Stored data
- - - - -

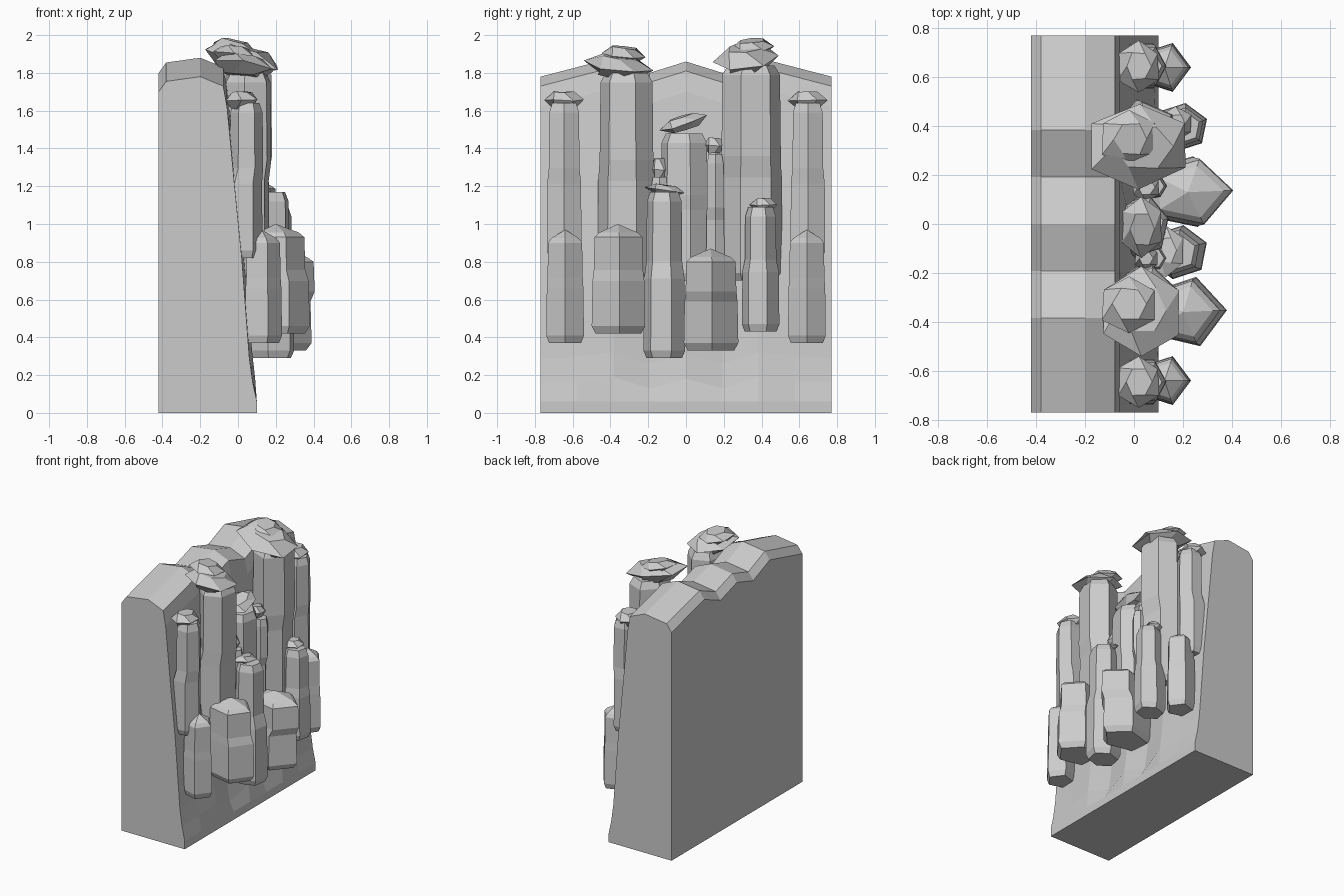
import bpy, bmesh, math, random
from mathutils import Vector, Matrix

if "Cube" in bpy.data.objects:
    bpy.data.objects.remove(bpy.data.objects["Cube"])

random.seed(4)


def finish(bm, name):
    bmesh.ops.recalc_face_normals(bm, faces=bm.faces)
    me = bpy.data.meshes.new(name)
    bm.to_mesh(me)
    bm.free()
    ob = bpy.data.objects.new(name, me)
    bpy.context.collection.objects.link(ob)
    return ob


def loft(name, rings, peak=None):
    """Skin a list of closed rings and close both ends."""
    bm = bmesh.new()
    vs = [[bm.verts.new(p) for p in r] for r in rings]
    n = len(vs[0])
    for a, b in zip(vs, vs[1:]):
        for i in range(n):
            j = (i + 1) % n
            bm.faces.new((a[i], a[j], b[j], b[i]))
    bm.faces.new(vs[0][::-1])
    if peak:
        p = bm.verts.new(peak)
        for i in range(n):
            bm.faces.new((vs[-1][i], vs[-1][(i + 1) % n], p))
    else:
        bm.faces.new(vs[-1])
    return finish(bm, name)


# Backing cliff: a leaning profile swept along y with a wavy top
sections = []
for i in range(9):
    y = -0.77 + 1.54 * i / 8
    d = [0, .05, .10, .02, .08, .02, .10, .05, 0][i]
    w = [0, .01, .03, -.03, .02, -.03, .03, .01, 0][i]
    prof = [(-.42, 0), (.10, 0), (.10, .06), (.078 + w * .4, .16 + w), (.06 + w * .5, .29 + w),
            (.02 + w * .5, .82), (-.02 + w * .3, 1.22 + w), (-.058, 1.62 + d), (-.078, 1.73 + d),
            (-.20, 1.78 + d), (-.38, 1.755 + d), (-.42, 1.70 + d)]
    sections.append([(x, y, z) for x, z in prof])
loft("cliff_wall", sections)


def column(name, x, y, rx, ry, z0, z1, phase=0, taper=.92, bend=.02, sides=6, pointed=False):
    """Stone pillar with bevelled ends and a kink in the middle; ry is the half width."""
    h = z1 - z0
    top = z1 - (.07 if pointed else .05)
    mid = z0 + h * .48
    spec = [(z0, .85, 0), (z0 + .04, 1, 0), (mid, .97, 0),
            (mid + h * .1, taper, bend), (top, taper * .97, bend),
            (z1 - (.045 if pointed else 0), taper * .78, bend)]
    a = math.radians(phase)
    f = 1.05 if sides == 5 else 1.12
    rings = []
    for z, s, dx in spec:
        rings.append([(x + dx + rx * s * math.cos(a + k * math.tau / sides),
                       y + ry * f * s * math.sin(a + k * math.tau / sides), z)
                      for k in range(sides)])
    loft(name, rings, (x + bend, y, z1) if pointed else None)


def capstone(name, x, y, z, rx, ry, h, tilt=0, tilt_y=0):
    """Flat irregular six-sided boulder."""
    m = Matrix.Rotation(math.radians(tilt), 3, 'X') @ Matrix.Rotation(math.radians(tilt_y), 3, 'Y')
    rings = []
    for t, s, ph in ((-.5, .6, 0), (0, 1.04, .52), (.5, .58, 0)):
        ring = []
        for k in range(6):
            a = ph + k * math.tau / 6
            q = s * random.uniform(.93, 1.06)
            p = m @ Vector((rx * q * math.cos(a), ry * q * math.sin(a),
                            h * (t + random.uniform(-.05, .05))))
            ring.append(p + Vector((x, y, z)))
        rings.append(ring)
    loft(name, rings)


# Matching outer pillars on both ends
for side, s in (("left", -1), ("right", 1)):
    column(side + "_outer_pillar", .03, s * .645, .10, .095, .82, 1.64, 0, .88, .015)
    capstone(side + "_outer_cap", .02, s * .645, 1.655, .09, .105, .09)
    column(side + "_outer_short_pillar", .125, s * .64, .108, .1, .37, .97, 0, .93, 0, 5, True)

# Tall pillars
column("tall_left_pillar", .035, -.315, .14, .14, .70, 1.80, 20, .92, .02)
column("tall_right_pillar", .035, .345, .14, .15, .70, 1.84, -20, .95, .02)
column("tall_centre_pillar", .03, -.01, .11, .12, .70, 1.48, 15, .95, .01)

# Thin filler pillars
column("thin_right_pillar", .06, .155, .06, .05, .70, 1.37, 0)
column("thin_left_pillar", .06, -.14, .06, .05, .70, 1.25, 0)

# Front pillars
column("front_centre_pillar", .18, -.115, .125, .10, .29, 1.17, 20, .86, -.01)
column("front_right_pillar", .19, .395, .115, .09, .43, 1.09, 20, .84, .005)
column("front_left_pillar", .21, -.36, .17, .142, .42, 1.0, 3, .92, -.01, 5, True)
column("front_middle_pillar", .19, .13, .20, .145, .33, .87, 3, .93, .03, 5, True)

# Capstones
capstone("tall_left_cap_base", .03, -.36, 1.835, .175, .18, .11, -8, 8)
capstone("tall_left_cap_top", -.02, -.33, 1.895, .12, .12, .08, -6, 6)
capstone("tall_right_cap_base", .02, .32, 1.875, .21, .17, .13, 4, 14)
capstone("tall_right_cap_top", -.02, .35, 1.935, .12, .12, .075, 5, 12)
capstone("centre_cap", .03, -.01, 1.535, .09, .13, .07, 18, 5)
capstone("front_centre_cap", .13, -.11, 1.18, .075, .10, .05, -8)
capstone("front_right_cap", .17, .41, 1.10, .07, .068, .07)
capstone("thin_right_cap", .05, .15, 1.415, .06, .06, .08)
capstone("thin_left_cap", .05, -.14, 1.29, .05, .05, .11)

- - - - -

## Exercise description
Only the lines containing the word "range" should be returned from the data above.

## Output of the task
        for i in range(n):
        for i in range(n):
for i in range(9):
                      for k in range(sides)])
        for k in range(6):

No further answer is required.